With an odd mouthful of a name, this cutie of a hebe can take you by surprise. The color of its evergreen foliage is somewhere between olive and gold. Either way, ‘Karo Golden Esk’ creates a nice contrast with just about anything. This guy is a switch hitter, staying compact and dense in full sun with regular water, or loose and airy in dry partial shade. While good drainage is a requirement, pruning is a thing of the past. And with luck, small white flowers are a summertime bonus. Reliably hardy and deer-resistant varieties can be limited, but this hebe has proven itself.



3. Giant Feather Grass

Name: Stipa gigantea

Zones: 6-10

Size: 2 to 3 feet high and wide

Conditions: Full sun; dry, well-drained soil

Move over, dwarf Pampas grass: Who needs a sharp, marginally hardy thug when they can plant the bold-yet-refined giant feather grass? Like royalty among xeric grasses, this western Mediterranean native thrives in heat and poor soils (given decent drainage). Naturally, deer and rabbits bow down without so much as a bite. The dangling, oat-like inflorescences positively glow with backlighting from early or late sun. The show starts in early summer, when towering blooms explode like sparklers at heights of 6 feet or more. If you can bear to cut them, the seed heads are stellar in dried arrangements. Or just enjoy them as they age from tawny mauve to a luminous straw yellow shimmering in the breeze.

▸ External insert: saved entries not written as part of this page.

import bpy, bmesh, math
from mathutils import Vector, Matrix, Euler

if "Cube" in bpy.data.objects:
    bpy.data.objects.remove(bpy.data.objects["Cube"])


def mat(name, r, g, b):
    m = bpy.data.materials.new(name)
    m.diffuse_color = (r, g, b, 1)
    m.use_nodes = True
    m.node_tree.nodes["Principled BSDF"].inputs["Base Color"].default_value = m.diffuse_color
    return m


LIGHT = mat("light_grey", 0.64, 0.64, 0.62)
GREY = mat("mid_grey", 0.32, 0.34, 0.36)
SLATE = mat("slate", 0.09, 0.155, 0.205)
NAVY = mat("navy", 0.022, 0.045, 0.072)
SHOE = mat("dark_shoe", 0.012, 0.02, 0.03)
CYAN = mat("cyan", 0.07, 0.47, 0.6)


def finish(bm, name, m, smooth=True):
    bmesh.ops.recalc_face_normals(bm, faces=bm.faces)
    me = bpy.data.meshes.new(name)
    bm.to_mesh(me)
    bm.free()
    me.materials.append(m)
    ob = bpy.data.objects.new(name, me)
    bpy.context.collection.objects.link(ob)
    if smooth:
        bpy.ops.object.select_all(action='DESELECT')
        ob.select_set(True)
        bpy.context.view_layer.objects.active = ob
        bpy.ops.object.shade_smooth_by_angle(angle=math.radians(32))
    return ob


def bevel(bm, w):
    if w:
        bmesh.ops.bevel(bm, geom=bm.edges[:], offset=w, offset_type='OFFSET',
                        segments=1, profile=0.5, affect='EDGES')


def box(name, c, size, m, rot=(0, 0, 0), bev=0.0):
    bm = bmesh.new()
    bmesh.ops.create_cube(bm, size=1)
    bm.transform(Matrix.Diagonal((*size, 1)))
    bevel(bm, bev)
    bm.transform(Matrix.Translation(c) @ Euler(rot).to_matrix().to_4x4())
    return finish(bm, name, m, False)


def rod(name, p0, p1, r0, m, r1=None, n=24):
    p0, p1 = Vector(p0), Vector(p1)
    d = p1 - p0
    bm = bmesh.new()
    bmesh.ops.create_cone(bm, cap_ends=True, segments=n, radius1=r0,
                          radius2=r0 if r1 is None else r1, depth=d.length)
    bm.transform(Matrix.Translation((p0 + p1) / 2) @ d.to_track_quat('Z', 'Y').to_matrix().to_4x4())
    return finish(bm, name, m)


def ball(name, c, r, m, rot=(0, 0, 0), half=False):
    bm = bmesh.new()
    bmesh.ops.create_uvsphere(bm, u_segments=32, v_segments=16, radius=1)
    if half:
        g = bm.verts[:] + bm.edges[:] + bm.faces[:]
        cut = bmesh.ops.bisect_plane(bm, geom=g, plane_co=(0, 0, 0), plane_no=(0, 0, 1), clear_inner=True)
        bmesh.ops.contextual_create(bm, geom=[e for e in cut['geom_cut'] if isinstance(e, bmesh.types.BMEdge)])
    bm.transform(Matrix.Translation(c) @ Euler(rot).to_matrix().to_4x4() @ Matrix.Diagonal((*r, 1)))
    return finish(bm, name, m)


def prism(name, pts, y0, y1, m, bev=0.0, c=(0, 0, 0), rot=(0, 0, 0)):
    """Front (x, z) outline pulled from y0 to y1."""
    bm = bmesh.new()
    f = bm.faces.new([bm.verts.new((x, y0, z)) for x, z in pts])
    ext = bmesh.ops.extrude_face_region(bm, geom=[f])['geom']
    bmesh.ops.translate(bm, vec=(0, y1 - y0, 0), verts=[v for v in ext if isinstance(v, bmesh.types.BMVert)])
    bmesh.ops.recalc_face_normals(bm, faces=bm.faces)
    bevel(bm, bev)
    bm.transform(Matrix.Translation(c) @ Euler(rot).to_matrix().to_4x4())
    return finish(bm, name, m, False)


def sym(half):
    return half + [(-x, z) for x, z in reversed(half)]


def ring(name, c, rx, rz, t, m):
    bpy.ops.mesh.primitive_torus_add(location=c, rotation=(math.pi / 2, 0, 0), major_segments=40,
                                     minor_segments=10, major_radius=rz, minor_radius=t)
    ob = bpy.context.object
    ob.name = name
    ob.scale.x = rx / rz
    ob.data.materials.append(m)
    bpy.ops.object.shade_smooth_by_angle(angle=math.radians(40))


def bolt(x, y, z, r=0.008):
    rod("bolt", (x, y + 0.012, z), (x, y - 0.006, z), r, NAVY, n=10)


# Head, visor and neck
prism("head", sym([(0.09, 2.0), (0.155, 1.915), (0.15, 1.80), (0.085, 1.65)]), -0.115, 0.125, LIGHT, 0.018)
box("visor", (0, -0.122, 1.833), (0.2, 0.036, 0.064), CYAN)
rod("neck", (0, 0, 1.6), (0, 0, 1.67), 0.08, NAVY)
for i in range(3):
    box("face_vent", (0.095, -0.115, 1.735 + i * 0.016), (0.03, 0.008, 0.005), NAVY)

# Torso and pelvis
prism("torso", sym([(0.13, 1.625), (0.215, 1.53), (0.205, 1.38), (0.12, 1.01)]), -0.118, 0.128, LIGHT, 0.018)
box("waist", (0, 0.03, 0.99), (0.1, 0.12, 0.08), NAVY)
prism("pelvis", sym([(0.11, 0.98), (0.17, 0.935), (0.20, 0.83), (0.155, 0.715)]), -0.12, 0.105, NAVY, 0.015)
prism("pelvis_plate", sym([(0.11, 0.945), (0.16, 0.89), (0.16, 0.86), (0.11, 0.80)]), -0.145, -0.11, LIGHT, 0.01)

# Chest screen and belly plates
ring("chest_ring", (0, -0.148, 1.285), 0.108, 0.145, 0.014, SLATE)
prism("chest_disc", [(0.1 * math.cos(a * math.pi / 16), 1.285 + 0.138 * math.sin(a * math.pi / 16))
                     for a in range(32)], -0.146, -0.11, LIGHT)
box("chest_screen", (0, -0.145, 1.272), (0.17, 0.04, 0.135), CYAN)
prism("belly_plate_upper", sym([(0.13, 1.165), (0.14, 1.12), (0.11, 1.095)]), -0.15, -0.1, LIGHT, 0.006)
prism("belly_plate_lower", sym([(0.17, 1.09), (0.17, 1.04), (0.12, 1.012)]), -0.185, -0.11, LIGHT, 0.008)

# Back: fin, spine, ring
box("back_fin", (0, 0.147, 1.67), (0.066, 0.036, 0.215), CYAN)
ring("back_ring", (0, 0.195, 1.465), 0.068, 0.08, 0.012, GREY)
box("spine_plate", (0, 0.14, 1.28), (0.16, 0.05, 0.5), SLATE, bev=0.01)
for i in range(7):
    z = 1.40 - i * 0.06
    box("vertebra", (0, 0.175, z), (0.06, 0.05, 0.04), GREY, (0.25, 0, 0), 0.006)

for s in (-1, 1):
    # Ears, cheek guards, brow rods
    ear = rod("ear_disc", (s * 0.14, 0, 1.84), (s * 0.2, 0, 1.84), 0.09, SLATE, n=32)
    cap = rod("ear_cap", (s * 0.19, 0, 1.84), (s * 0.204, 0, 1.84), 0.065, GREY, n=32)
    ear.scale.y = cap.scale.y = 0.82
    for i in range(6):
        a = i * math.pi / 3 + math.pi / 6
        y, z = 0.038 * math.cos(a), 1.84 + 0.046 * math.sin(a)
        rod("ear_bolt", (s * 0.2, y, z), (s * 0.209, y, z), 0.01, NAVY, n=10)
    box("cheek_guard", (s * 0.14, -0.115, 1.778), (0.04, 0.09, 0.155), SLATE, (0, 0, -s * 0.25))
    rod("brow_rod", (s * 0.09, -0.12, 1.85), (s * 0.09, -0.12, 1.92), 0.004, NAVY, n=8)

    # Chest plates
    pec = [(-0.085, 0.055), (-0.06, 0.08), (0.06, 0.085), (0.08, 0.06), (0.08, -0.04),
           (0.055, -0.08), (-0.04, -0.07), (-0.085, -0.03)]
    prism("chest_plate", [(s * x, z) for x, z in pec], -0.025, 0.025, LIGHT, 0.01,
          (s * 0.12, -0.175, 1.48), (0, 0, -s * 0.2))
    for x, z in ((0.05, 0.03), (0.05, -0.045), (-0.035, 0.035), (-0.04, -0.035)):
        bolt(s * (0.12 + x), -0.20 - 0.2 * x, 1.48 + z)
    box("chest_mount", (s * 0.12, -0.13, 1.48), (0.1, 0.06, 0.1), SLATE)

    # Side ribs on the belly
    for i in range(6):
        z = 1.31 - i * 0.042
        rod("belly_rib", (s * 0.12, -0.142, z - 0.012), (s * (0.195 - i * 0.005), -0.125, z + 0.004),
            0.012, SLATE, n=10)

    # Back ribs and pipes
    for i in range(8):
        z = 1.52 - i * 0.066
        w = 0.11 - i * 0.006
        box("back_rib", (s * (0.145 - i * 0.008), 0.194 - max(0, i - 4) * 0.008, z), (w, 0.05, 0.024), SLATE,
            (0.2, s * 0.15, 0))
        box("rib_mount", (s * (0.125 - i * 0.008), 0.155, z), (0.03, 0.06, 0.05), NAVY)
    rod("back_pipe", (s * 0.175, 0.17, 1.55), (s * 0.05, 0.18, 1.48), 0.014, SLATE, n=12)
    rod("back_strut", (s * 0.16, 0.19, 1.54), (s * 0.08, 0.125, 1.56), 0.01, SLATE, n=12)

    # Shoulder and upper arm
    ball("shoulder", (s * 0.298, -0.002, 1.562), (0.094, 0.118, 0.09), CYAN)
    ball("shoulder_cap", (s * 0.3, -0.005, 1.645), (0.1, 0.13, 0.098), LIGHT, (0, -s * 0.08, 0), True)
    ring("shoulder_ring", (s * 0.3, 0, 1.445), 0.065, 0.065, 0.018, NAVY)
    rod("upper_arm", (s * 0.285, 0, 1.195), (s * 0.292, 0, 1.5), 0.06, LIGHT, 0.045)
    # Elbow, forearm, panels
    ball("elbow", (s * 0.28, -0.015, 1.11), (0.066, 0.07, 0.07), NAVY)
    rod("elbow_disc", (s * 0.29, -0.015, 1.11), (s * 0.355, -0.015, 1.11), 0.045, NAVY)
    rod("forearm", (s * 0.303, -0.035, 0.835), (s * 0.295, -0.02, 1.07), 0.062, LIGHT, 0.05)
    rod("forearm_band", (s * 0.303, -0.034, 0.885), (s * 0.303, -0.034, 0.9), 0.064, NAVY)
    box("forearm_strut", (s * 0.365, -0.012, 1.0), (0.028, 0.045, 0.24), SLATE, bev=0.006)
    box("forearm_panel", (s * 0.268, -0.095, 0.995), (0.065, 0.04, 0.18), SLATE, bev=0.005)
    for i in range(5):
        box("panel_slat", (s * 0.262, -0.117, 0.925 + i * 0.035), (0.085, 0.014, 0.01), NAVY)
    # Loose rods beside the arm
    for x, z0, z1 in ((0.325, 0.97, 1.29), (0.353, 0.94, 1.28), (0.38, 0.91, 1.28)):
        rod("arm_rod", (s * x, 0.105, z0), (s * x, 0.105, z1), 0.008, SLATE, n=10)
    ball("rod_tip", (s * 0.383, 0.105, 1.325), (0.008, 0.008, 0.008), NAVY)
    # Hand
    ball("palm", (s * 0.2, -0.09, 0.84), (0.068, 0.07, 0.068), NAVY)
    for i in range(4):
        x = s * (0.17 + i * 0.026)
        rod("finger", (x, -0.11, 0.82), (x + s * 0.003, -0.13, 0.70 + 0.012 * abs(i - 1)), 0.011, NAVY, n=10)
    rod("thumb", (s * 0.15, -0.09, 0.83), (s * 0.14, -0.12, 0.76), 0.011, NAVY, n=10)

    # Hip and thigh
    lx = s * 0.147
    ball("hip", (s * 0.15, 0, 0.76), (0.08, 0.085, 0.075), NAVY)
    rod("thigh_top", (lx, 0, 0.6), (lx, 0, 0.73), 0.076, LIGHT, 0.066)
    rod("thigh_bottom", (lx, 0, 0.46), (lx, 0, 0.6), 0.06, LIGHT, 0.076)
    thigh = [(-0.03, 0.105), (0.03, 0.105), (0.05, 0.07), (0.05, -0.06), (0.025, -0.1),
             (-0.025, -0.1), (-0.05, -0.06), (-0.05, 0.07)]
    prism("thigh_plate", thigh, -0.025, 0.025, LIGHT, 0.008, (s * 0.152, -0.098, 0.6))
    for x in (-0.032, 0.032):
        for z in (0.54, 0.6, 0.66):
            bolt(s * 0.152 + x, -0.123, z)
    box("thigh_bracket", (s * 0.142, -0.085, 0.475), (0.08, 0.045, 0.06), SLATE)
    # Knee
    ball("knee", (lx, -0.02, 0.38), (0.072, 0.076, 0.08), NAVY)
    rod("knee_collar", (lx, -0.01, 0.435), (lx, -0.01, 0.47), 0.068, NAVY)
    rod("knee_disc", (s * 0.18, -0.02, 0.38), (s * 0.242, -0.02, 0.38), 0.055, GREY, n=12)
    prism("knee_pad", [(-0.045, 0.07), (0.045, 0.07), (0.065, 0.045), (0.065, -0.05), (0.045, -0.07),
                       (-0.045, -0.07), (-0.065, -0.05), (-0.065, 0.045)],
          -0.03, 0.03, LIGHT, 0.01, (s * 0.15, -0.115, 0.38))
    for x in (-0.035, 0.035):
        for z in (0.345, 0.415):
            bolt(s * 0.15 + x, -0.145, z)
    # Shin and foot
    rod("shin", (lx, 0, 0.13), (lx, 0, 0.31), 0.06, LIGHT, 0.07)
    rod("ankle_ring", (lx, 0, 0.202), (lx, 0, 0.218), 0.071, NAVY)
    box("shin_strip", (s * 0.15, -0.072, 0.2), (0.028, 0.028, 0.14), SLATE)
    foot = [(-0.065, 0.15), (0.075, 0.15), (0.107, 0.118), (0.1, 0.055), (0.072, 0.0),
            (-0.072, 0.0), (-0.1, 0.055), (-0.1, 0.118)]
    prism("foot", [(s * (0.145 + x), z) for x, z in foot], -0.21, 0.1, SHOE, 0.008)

4. ‘Silver Select’ California Fuchsia

Name: Epilobium canum ‘Silver Select’

Zones: 6-10

Size: 2 to 3 feet tall and 3 feet wide

Conditions:Full sun; dry, well-drained soil

Flourishing in the toughest of conditions, California fuchsias laugh in the face of blasting sun and heat and revel in gritty, sharply draining soils with minimal water. Deer don’t usually bother them, and they only need cutting back in spring once new growth starts to emerge. ‘Silver Select’ has blinding silver foliage and, from September to a killing frost, blooms in a saturated shade of coral red that rivals any fall color. These supersized trumpets are beacons to hummingbirds and pollinators alike, a welcome nectar source so late in the season. Give this colonizer room to run, though, because it spreads byrhizomes, especially if irrigated somewhat more regularly.

Bonni Criswell is a landscape designer and community educator in southern Oregon.

Photos: courtesy Doreen Wynja for Monrovia; Joshua McCullough; Michelle Gervais; Doreen Wynja; courtesy Bonni Criswell

View Comments


Log in or create an account to post a comment.

Related Articles

The Latest